### RECORDS TO PROCESS:
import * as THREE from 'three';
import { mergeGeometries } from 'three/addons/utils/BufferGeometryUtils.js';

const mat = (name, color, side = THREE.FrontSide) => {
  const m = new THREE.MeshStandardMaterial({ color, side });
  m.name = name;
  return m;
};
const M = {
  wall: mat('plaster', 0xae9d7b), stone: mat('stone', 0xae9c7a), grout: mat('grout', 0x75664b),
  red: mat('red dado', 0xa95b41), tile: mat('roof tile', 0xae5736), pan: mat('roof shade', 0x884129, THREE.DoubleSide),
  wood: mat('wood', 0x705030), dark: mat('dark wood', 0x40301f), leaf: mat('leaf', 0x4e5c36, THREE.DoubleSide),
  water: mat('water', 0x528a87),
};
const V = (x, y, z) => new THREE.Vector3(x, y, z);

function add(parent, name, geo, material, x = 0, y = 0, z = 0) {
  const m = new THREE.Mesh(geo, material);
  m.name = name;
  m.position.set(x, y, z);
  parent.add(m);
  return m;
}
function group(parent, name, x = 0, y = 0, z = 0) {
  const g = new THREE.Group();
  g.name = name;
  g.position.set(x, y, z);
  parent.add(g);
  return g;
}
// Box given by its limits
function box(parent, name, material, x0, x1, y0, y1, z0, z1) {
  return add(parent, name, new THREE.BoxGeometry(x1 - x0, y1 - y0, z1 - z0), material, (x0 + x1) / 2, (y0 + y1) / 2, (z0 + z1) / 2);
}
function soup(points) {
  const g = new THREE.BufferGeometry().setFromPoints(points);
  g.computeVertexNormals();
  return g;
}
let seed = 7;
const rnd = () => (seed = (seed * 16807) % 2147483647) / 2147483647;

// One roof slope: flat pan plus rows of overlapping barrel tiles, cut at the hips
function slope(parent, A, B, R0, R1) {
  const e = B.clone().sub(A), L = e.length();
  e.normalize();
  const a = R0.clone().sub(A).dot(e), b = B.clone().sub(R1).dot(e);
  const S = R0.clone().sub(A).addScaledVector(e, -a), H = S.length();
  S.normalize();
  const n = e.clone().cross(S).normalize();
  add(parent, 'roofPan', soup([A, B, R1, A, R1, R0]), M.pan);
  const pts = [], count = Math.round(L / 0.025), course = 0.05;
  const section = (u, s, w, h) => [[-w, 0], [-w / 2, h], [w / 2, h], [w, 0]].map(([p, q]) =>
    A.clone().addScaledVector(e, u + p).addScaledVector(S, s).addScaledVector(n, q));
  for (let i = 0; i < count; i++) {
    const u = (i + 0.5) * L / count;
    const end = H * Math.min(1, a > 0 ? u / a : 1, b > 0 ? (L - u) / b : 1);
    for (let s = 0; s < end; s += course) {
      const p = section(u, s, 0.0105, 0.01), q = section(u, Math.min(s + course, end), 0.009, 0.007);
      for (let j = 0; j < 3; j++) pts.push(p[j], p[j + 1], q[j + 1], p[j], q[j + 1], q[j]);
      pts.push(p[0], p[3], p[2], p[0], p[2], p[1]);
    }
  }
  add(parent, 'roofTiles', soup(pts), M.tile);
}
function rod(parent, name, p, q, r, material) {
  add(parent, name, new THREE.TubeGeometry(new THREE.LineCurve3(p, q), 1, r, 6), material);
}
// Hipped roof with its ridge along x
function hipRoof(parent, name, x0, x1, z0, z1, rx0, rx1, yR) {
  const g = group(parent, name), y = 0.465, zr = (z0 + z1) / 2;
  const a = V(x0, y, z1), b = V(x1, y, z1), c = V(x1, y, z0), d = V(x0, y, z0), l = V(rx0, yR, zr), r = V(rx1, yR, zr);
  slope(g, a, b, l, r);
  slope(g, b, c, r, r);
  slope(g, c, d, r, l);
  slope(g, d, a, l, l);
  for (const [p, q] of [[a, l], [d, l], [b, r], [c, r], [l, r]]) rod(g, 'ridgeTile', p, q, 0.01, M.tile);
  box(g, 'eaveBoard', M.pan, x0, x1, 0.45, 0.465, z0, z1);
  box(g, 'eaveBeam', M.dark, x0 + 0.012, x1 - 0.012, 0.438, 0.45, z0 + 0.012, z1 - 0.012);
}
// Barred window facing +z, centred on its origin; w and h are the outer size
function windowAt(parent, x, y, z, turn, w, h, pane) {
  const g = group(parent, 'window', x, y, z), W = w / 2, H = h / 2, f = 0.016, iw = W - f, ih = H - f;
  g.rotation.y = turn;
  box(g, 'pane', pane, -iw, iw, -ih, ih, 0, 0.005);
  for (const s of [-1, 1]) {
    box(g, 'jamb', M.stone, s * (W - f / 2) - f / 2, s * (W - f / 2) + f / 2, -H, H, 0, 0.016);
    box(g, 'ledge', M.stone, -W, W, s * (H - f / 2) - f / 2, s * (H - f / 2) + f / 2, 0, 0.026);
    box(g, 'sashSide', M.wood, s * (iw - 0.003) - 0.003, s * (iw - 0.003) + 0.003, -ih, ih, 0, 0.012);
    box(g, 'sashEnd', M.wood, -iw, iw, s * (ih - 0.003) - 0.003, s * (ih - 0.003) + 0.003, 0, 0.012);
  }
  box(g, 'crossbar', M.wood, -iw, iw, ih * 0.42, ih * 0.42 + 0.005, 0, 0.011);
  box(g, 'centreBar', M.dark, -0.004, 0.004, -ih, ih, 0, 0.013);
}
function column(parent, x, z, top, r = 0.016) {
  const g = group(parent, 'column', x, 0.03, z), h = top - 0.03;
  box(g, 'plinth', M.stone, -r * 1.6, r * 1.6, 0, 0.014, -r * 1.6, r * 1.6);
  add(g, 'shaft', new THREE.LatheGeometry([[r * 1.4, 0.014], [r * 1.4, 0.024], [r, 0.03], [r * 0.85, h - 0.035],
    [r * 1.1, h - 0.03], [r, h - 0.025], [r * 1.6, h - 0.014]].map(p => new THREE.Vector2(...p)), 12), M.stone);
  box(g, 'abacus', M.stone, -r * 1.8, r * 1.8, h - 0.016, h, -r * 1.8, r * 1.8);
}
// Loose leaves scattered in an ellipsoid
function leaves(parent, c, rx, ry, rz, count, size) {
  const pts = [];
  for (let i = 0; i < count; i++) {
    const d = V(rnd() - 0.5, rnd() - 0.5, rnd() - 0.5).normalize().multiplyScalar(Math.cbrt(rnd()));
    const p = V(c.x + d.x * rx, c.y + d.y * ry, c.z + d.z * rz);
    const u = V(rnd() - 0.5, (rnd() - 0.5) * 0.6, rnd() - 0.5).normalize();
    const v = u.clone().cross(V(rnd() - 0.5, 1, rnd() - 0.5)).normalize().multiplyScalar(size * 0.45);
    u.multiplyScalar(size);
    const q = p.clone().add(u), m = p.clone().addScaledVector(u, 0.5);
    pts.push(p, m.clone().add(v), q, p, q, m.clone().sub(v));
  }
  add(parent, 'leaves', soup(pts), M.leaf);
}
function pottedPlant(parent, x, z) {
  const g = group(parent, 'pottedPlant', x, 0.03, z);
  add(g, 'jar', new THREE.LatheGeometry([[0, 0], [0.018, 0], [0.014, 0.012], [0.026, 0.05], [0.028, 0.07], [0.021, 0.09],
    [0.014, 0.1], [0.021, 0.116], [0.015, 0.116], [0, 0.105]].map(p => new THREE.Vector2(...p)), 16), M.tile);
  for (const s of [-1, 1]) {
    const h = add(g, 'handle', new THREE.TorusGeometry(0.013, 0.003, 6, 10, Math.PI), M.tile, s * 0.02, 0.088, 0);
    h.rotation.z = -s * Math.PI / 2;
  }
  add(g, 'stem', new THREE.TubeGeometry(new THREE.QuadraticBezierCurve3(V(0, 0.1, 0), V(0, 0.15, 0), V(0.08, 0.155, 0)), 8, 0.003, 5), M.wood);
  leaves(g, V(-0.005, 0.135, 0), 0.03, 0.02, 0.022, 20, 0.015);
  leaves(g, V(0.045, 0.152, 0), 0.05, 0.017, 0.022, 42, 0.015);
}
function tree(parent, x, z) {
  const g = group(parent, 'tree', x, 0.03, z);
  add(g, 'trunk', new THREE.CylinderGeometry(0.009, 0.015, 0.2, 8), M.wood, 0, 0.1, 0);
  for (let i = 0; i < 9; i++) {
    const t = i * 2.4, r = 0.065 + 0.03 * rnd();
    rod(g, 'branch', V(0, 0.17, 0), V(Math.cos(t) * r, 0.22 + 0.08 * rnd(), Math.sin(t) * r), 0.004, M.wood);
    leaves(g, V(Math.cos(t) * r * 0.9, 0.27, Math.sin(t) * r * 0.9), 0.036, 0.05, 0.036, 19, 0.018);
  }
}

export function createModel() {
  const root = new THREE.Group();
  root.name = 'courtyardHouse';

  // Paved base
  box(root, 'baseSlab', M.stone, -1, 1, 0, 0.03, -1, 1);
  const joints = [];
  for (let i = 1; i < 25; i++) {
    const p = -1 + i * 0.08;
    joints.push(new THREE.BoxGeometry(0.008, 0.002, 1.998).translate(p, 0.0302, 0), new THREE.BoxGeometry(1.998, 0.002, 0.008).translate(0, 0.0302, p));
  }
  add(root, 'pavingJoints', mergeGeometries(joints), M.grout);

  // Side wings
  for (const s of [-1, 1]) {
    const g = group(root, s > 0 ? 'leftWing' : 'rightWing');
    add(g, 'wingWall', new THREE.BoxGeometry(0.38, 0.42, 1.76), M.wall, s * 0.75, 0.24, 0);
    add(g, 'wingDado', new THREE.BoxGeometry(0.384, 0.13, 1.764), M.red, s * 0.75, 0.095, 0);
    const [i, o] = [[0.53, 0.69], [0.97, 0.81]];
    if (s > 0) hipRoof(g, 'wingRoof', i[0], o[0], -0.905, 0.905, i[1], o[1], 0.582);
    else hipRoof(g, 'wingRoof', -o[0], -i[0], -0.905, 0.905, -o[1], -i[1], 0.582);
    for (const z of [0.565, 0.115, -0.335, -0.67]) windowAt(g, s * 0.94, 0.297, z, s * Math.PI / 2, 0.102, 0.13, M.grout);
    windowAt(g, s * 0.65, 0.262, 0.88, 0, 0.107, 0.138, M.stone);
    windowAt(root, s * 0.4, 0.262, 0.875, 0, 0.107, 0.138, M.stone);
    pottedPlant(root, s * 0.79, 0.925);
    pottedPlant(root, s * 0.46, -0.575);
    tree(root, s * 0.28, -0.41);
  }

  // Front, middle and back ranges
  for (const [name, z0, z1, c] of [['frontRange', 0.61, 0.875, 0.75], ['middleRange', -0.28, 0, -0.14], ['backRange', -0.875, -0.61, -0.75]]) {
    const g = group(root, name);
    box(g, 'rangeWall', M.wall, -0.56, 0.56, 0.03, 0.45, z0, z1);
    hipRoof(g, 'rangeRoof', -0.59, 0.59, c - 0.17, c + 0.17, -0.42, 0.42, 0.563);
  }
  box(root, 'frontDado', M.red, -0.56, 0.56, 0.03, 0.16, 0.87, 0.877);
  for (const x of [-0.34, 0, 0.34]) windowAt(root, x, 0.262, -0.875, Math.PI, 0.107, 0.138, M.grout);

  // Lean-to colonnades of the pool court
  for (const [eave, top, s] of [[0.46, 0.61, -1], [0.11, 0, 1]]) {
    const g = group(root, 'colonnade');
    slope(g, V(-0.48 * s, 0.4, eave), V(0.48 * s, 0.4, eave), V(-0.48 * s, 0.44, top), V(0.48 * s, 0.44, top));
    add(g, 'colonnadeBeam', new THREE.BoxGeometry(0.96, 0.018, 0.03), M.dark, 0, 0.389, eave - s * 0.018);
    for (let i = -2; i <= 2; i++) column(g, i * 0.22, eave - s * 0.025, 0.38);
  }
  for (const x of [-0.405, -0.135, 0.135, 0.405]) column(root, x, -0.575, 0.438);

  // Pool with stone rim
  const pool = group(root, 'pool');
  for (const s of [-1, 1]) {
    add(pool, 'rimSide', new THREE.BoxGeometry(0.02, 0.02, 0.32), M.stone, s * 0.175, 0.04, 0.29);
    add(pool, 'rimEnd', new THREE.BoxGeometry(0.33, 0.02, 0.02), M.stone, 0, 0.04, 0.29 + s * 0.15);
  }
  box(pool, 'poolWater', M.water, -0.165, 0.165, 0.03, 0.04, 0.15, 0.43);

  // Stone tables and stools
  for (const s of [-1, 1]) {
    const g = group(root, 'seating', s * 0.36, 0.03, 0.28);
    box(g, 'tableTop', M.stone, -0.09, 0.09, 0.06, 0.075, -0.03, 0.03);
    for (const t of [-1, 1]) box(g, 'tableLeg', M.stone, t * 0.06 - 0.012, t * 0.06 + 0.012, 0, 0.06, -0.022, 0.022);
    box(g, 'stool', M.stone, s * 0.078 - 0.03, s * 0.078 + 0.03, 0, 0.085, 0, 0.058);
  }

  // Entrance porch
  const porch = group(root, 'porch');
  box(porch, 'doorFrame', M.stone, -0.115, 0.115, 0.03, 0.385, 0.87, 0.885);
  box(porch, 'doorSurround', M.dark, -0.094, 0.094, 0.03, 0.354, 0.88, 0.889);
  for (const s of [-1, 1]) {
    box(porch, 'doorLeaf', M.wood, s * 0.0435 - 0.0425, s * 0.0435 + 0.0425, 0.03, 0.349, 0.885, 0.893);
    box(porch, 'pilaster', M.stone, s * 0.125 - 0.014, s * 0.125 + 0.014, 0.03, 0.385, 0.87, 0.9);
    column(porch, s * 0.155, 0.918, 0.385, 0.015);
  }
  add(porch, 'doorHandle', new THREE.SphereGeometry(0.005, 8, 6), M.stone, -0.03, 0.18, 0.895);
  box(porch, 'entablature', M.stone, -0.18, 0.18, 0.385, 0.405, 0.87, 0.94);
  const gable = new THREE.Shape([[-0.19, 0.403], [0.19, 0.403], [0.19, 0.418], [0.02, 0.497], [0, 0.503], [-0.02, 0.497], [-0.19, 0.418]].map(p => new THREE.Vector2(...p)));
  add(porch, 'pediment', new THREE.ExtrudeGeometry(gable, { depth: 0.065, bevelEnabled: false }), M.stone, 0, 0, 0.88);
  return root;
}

### WORK REQUEST:
Scan the records above, then copy out each line that mentions "normalize".

### SOLVED PROBLEM:
  e.normalize();
  S.normalize();
  const n = e.clone().cross(S).normalize();
    const d = V(rnd() - 0.5, rnd() - 0.5, rnd() - 0.5).normalize().multiplyScalar(Math.cbrt(rnd()));
    const u = V(rnd() - 0.5, (rnd() - 0.5) * 0.6, rnd() - 0.5).normalize();
    const v = u.clone().cross(V(rnd() - 0.5, 1, rnd() - 0.5)).normalize().multiplyScalar(size * 0.45);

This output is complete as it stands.